Effective dental team implementationYou can’t do it all alone. Having an enthusiastic team aligned with you is a huge part of unlocking success in just about everything in the practice.

Every successful implementation strategy is ultimately about achieving total team buy-in, and that usually comes down to three key steps:

  1. Get them excited. Help them get excited about the result for which you’re aiming, excited about the possibilities for the patients and the practice, and most importantly, excited about their role in making it happen. Remember, it can take an entire weekend of sustained off-site instruction at a workshop to really get you committed and energized about something new. It’s not fair for to expect the team to get that same feeling from a 30-minute debrief when you get back. You need to take the time to get them to understand the “why” before they can fully commit to the “what” and the “how.”
  1. Break it down to get started. Excitement is not enough – you also have to give people a reasonable path to success. They may be excited at first, but if changes are implemented too quickly or too broadly, or without the right understanding for the ultimate goal or their role in the process, they’ll start to put the brakes on because it’s “too hard,” or because they are afraid to fail or look foolish, or because they simply don’t know where to begin with a big task.

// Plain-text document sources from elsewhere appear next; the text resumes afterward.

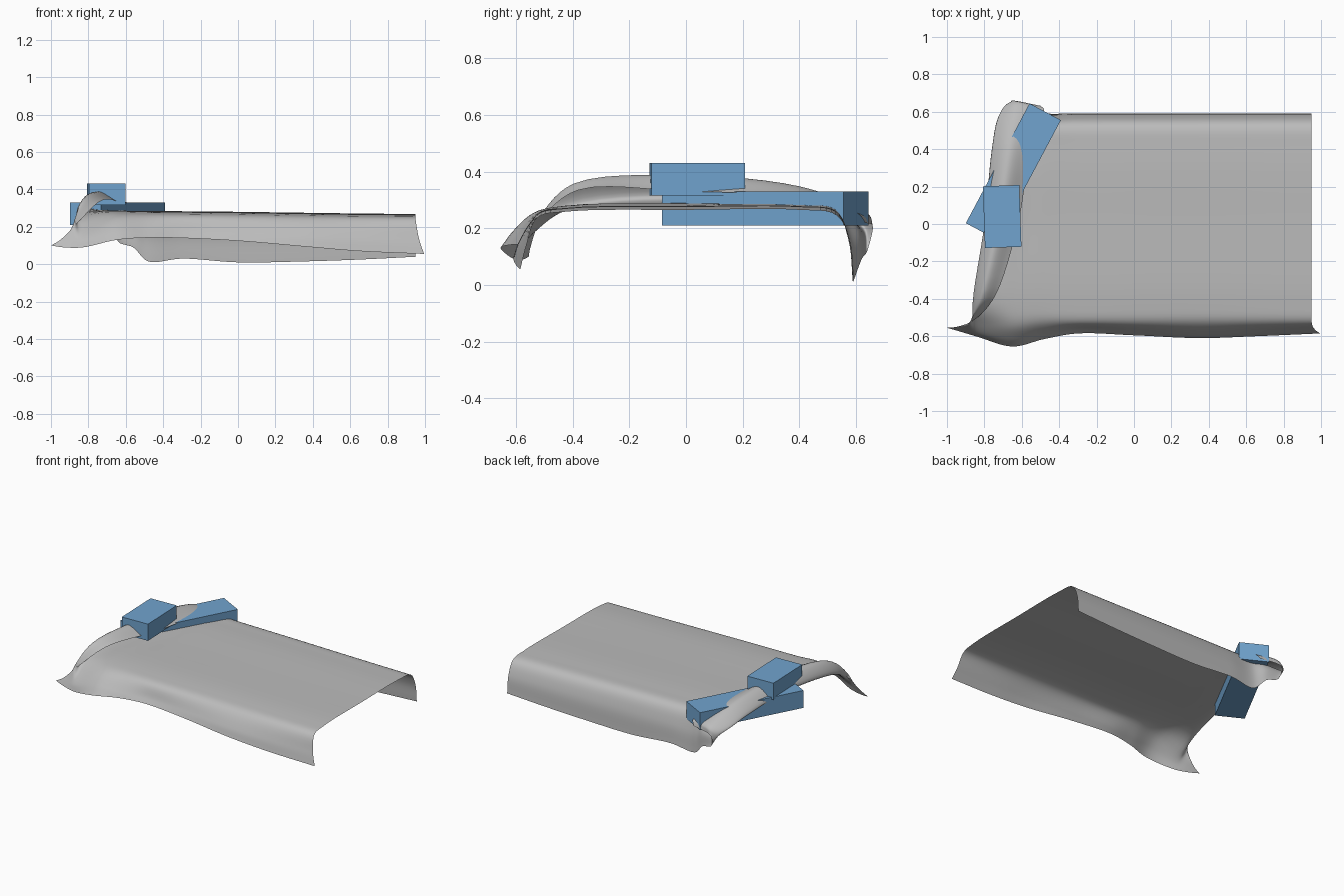
import bpy, math
from mathutils import Vector

if "Cube" in bpy.data.objects:
    bpy.data.objects.remove(bpy.data.objects["Cube"])


def material(name, rgb):
    m = bpy.data.materials.new(name)
    m.diffuse_color = (*rgb, 1)
    m.use_nodes = True
    m.node_tree.nodes["Principled BSDF"].inputs["Base Color"].default_value = m.diffuse_color
    return m


GREY = material("grey cloth", (0.5, 0.5, 0.5))
BLUE = material("blue cover", (0.165, 0.37, 0.62))


def smooth_line(pts, steps):
    """Smooth curve through the points, spaced by the root of their distance."""
    t = [0.0]
    for a, b in zip(pts, pts[1:]):
        t.append(t[-1] + max((b - a).length, 1e-4) ** 0.5)
    n = len(pts)
    tan = []
    for i in range(n):
        a, b = max(i - 1, 0), min(i + 1, n - 1)
        if 0 < i < n - 1:
            h0, h1 = t[i] - t[i - 1], t[i + 1] - t[i]
            d0, d1 = (pts[i] - pts[i - 1]) / h0, (pts[i + 1] - pts[i]) / h1
            tan.append((d0 * h1 + d1 * h0) / (h0 + h1))
        else:
            tan.append((pts[b] - pts[a]) / (t[b] - t[a]))
    out = []
    for i in range(n - 1):
        h = t[i + 1] - t[i]
        for k in range(steps):
            s = k / steps
            out.append(pts[i] * (2*s**3 - 3*s*s + 1) + tan[i] * h * (s**3 - 2*s*s + s)
                       + pts[i + 1] * (3*s*s - 2*s**3) + tan[i + 1] * h * (s**3 - s*s))
    out.append(pts[-1].copy())
    return out


# Draped body: x, front hem y and z, back hem z, top height
columns = []
for x, fy, fz, bz, top in [(0.95, -0.585, 0.055, 0.04, 0.265),
                           (0.65, -0.60, 0.07, 0.025, 0.268),
                           (0.35, -0.61, 0.095, 0.015, 0.272),
                           (0.0, -0.595, 0.125, 0.01, 0.277),
                           (-0.3, -0.585, 0.14, 0.03, 0.28),
                           (-0.48, -0.615, 0.142, 0.015, 0.282)]:
    flare = 0.045 if x > 0.9 else 0
    columns.append([Vector(p) for p in [
        (x + flare, fy, fz), (x + flare * 0.4, fy + 0.02, fz * 0.45 + 0.11),
        (x, -0.525, top - 0.028), (x, -0.42, top - 0.006),
        (x, 0, top), (x, 0.4, top), (x, 0.53, top - 0.018),
        (x, 0.578, 0.16), (x, 0.592, bz)]])

# Folded-back left edge: valley, outer bend, crest and hem, each front to back
valley = [(-.65, -.655, .13), (-.65, -.61, .19), (-.66, -.54, .25),
          (-.68, -.42, .28), (-.62, 0, .285), (-.57, .4, .28),
          (-.55, .54, .255), (-.56, .61, .19), (-.56, .62, .09)]
bend = [(-.83, -.605, .09), (-.84, -.585, .13), (-.85, -.53, .19),
        (-.86, -.42, .27), (-.80, 0, .31), (-.76, .4, .28),
        (-.73, .56, .24), (-.69, .63, .20), (-.64, .64, .12)]
crest = [(-.93, -.575, .09), (-.90, -.56, .14), (-.87, -.51, .25),
         (-.82, -.40, .355), (-.73, 0, .387), (-.67, .4, .348),
         (-.64, .59, .28), (-.64, .65, .24), (-.65, .66, .20)]
hem = [(-1, -.555, .10), (-.95, -.55, .13), (-.85, -.51, .23),
       (-.74, -.38, .335), (-.62, 0, .33), (-.56, .35, .315),
       (-.50, .55, .275), (-.48, .61, .25), (-.50, .632, .22)]
columns += [[Vector(p) for p in c] for c in (valley, bend, crest, hem)]

# Blanket: smooth the net across y, then along x
across = [smooth_line(c, 6) for c in columns]
rows = [smooth_line(list(r), 7) for r in zip(*across)]
nx = len(rows[0])
verts = [p for r in rows for p in r]
faces = [(j*nx + i + 1, j*nx + i, j*nx + nx + i, j*nx + nx + i + 1)[::-1]
         for j in range(len(rows) - 1) for i in range(nx - 1)]
# Normals point up over the bed area
a, b, c = (verts[k] for k in faces[len(faces) // 2][:3])
mid = faces[(len(rows) // 2) * (nx - 1) + 5]
a, b, c = (verts[k] for k in mid[:3])
if (b - a).cross(c - a).z < 0:
    faces = [f[::-1] for f in faces]
mesh = bpy.data.meshes.new("blanket")
mesh.from_pydata(verts, [], faces)
mesh.materials.append(GREY)
mesh.polygons.foreach_set("use_smooth", [True] * len(faces))
bpy.context.collection.objects.link(bpy.data.objects.new("blanket", mesh))


# Plain blocks lying on the folded edge
def block(name, centre, size, angle):
    bpy.ops.mesh.primitive_cube_add(size=1, location=centre,
                                    rotation=(0, 0, math.radians(angle)))
    ob = bpy.context.object
    ob.name = name
    ob.scale = size
    ob.data.materials.append(BLUE)


block("lower_block", (-0.645, 0.28, 0.27), (0.19, 0.725, 0.12), -28)
block("upper_block", (-0.705, 0.04, 0.373), (0.195, 0.33, 0.115), 2)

    This is where you have to make change manageable. You have to break it down into distinct steps and you have to give everyone clarity for exactly what they need to do. They have to be energized by the ultimate goal, but just as importantly, they have to see how what they are doing right now fits into the plan. It’s about putting their actions in context so they can see the purpose behind each task.
  2. Provide structure for accountability and momentum. Once you have worked out the steps that need to be taken, you need to introduce accountability around those steps to make sure that the pull of the “old way” doesn’t defeat your progress. Often that means weekly or even daily monitoring and evaluating until a new idea takes hold and becomes automatic.

This is not as hard as it seems, and remember you have a world of resources available to help you. For instance, there are many practice leaders who use Spear’s online courses as the centerpiece of regular team meetings. It’s a way of keeping everyone engaged and growing on a week-to-week, month-to-month basis. Just having a series of graduated lessons to follow together, to discuss and to implement as a team, has a way of creating that special philosophical alignment.

Finally, here is the biggest secret about what it takes to get to the next levels of success: The ideas and strategies themselves are not that difficult to learn. The hard part is always putting them into practice. Solve the riddle of execution and you are well on your way.